• [Task statement]:
Look through the records below for the line with "inside the bunker". Return that line and each one after it up to and including the line with "and buffer beam", exactly.

• [Given records]:
#####

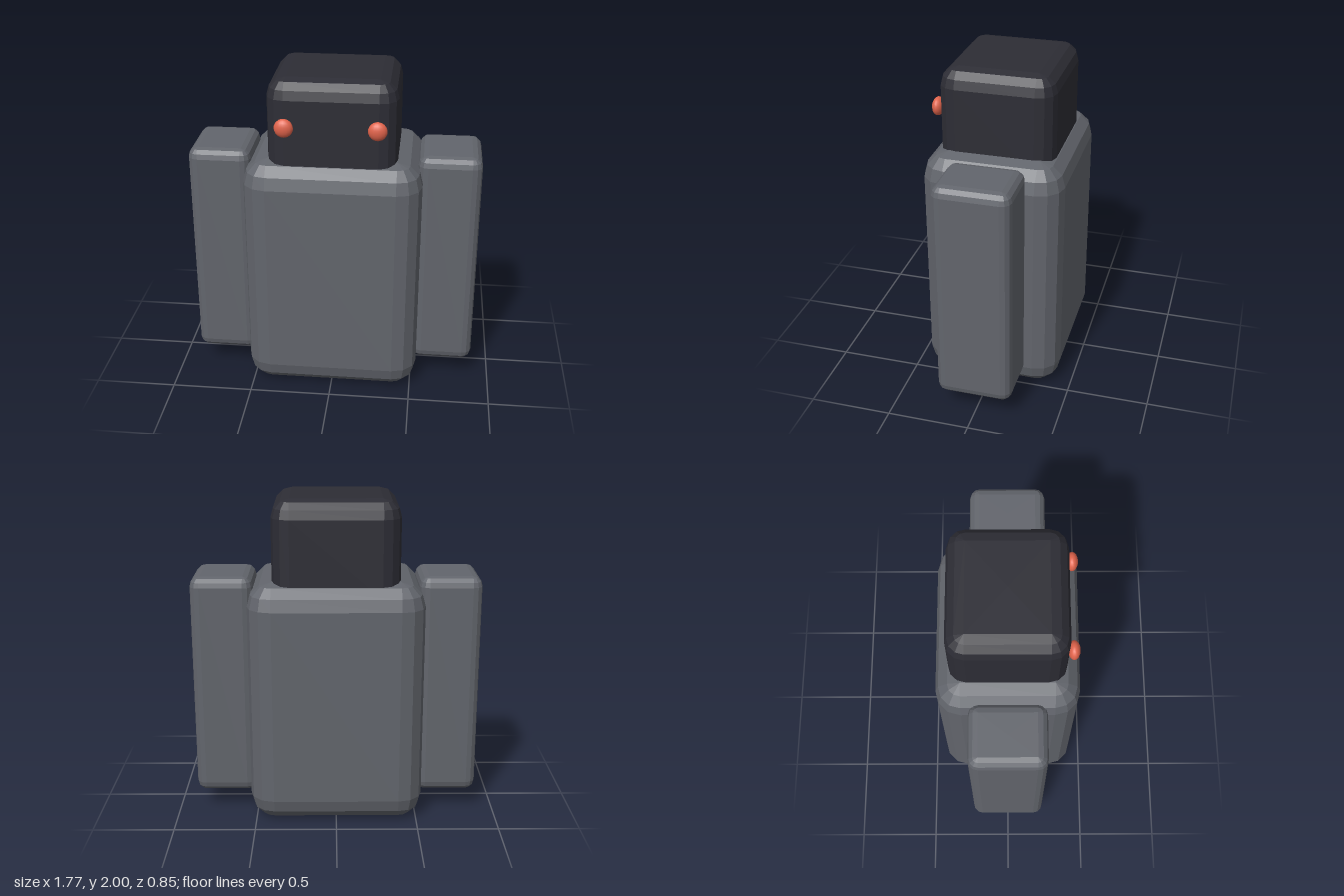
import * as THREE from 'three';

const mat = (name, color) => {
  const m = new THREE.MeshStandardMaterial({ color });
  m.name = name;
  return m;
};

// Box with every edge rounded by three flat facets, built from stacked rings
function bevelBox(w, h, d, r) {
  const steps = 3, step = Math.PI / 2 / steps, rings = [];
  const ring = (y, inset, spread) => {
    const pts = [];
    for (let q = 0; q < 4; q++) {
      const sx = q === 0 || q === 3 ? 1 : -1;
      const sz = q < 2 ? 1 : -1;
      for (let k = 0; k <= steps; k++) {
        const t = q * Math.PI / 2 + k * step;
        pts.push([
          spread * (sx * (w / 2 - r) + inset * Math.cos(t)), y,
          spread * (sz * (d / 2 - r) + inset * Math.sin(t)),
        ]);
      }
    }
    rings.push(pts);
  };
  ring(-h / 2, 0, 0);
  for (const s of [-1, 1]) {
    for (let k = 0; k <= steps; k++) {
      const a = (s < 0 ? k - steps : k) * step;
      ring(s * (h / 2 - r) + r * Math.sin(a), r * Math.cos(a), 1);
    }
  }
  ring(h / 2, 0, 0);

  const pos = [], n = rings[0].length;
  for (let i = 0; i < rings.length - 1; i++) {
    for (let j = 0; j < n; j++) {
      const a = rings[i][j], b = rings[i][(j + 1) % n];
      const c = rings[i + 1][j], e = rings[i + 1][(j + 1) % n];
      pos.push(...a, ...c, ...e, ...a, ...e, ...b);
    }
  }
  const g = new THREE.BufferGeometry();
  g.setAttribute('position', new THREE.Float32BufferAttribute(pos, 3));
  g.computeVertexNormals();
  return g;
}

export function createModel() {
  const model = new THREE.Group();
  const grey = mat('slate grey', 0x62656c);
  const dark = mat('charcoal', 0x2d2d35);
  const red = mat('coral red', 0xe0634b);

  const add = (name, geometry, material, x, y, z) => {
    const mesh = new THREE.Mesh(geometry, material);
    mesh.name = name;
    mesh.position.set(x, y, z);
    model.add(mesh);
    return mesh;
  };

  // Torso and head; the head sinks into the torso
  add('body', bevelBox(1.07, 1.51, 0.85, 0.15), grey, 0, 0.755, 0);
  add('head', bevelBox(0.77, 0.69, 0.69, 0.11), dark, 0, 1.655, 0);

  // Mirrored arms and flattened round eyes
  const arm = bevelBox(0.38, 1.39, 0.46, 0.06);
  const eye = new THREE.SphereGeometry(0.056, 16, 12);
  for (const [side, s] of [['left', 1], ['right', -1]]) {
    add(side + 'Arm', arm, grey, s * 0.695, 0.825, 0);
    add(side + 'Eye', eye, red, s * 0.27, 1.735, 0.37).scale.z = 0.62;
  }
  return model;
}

#####

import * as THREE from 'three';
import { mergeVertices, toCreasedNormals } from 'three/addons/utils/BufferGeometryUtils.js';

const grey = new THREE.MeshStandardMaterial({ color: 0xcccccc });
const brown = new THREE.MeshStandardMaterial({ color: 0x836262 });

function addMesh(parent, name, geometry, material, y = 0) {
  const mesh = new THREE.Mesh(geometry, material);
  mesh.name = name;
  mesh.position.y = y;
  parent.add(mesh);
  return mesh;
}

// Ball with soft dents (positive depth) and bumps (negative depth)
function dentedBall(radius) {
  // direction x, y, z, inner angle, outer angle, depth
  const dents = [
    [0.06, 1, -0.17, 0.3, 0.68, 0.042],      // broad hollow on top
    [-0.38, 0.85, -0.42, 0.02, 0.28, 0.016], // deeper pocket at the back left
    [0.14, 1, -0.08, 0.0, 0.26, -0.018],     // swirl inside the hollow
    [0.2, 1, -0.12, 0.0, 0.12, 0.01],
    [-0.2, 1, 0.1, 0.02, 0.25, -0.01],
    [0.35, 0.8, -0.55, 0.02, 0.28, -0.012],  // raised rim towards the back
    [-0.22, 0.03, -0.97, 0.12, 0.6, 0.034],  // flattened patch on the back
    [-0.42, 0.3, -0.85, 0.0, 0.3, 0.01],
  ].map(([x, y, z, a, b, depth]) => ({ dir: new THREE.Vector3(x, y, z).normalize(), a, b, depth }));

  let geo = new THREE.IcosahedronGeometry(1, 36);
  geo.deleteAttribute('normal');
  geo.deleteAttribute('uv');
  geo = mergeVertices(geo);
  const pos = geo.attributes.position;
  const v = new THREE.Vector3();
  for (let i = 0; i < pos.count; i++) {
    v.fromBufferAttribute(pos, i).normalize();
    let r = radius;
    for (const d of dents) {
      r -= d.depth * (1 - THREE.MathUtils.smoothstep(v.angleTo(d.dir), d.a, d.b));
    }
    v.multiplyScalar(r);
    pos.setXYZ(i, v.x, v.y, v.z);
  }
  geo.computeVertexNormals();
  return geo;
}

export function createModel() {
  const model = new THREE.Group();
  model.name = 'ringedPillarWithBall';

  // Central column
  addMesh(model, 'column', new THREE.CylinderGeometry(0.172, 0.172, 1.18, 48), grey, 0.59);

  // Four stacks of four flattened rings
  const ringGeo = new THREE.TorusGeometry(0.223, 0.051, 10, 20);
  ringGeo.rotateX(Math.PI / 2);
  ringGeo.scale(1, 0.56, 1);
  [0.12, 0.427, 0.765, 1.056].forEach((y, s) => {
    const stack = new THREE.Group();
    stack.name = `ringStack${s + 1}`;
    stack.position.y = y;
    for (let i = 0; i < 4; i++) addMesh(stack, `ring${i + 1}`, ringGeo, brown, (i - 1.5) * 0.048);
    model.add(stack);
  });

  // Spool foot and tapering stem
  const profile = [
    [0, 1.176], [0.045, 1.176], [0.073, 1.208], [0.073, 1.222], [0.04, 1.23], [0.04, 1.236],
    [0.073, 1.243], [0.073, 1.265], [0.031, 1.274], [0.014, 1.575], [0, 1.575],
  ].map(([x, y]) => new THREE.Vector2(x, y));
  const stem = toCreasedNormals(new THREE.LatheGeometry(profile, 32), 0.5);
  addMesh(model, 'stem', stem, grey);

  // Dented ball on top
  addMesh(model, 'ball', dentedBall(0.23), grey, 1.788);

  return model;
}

#####

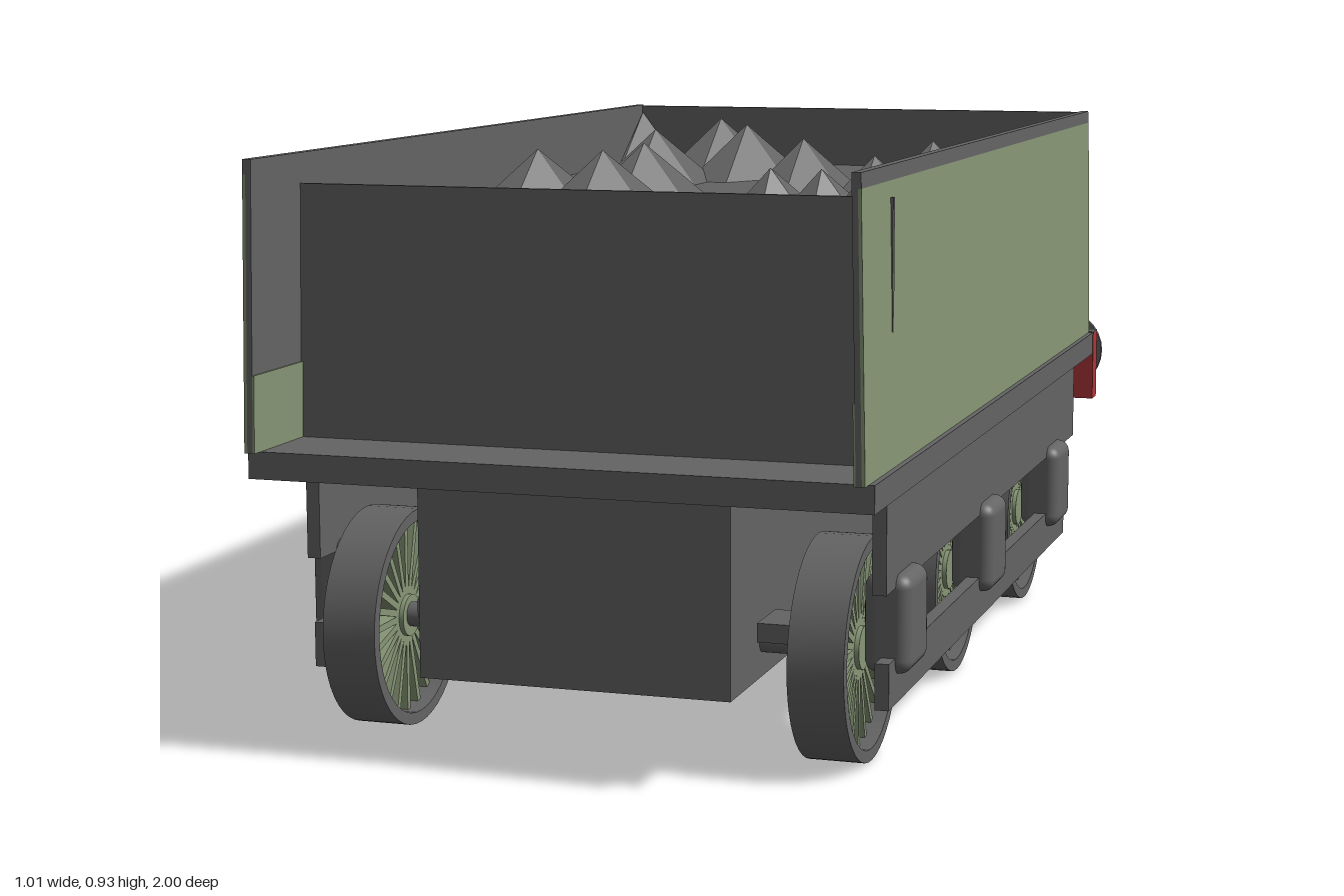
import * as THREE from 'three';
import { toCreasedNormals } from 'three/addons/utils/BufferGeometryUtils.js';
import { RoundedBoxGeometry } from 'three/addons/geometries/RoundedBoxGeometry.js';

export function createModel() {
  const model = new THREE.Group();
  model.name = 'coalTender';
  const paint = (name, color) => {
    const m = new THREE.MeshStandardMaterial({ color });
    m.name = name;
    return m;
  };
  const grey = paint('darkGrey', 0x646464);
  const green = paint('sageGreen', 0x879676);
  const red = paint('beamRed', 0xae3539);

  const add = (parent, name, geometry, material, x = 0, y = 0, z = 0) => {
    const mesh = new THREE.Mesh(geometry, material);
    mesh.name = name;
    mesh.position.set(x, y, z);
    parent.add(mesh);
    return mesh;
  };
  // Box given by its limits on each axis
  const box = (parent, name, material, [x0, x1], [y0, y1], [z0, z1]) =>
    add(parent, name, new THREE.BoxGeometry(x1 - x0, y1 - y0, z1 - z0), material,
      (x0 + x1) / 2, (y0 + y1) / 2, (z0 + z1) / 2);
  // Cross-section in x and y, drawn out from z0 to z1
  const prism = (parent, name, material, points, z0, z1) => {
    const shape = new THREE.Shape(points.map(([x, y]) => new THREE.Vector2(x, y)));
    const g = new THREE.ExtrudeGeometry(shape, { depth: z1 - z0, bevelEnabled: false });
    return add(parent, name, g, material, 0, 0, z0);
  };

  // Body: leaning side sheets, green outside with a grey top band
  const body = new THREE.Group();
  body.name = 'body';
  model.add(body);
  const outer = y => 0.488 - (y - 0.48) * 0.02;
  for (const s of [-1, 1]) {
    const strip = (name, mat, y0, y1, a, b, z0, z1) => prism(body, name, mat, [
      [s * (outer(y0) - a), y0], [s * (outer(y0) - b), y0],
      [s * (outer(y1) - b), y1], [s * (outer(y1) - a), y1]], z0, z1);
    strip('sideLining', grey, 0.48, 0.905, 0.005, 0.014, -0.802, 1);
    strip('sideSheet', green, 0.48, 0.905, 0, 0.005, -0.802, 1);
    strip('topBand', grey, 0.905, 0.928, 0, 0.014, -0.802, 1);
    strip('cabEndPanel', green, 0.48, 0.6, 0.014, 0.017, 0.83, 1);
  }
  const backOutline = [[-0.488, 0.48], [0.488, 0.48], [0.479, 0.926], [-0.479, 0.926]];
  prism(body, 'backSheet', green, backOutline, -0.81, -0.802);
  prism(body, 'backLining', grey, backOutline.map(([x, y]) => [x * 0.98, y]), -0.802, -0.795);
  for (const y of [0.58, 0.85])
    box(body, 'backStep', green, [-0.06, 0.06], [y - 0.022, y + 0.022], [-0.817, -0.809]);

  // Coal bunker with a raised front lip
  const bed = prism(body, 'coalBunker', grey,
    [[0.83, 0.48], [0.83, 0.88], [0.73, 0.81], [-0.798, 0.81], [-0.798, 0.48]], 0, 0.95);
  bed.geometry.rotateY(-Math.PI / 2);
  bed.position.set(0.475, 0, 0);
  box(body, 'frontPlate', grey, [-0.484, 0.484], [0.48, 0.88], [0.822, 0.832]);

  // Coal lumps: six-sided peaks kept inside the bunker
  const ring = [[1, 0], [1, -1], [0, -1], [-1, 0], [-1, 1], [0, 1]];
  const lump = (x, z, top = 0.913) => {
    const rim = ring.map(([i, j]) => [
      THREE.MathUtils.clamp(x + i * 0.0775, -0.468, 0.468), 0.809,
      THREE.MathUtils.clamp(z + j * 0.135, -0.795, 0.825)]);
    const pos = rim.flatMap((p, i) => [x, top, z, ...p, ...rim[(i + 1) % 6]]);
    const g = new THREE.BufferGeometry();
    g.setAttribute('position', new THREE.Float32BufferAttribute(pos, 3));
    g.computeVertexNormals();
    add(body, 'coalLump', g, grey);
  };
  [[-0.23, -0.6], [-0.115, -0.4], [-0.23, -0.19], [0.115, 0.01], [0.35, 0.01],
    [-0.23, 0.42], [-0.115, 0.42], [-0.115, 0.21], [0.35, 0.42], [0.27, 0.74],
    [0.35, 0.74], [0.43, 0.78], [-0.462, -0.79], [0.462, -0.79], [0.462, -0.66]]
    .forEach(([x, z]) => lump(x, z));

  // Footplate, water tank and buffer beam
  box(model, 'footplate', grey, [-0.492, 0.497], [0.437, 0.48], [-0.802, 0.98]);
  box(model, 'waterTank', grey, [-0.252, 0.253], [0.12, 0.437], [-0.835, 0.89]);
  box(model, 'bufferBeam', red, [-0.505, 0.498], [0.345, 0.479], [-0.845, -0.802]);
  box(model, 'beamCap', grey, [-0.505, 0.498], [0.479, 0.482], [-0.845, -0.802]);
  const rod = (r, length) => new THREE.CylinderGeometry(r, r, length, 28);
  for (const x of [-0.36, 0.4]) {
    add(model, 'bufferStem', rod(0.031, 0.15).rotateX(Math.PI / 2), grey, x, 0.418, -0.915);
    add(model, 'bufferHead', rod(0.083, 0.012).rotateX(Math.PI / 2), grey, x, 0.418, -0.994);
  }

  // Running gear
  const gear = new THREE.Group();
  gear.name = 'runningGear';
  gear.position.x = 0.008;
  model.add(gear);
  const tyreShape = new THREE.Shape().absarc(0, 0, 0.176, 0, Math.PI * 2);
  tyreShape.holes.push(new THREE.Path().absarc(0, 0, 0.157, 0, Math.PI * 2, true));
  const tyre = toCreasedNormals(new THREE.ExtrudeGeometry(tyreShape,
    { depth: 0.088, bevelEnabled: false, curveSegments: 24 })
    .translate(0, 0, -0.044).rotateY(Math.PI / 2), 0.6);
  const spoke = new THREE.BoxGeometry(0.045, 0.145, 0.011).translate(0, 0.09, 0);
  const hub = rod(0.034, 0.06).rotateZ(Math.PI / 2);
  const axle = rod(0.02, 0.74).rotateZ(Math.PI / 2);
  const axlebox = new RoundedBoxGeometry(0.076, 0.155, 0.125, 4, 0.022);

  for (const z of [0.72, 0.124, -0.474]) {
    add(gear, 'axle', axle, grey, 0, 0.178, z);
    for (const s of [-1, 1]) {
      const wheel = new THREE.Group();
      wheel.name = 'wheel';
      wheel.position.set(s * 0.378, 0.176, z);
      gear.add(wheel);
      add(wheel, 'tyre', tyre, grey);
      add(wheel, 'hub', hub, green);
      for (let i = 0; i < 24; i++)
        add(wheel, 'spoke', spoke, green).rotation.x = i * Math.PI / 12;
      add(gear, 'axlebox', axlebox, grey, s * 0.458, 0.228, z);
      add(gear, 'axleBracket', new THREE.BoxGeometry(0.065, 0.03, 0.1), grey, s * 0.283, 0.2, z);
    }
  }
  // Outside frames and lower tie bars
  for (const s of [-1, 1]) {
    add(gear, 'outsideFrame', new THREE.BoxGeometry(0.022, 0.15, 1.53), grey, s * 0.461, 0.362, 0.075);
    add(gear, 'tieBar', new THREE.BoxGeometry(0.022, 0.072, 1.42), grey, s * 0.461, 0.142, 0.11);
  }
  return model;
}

#####

• [Response to this exercise]:
  // Coal lumps: six-sided peaks kept inside the bunker
  const ring = [[1, 0], [1, -1], [0, -1], [-1, 0], [-1, 1], [0, 1]];
  const lump = (x, z, top = 0.913) => {
    const rim = ring.map(([i, j]) => [
      THREE.MathUtils.clamp(x + i * 0.0775, -0.468, 0.468), 0.809,
      THREE.MathUtils.clamp(z + j * 0.135, -0.795, 0.825)]);
    const pos = rim.flatMap((p, i) => [x, top, z, ...p, ...rim[(i + 1) % 6]]);
    const g = new THREE.BufferGeometry();
    g.setAttribute('position', new THREE.Float32BufferAttribute(pos, 3));
    g.computeVertexNormals();
    add(body, 'coalLump', g, grey);
  };
  [[-0.23, -0.6], [-0.115, -0.4], [-0.23, -0.19], [0.115, 0.01], [0.35, 0.01],
    [-0.23, 0.42], [-0.115, 0.42], [-0.115, 0.21], [0.35, 0.42], [0.27, 0.74],
    [0.35, 0.74], [0.43, 0.78], [-0.462, -0.79], [0.462, -0.79], [0.462, -0.66]]
    .forEach(([x, z]) => lump(x, z));

  // Footplate, water tank and buffer beam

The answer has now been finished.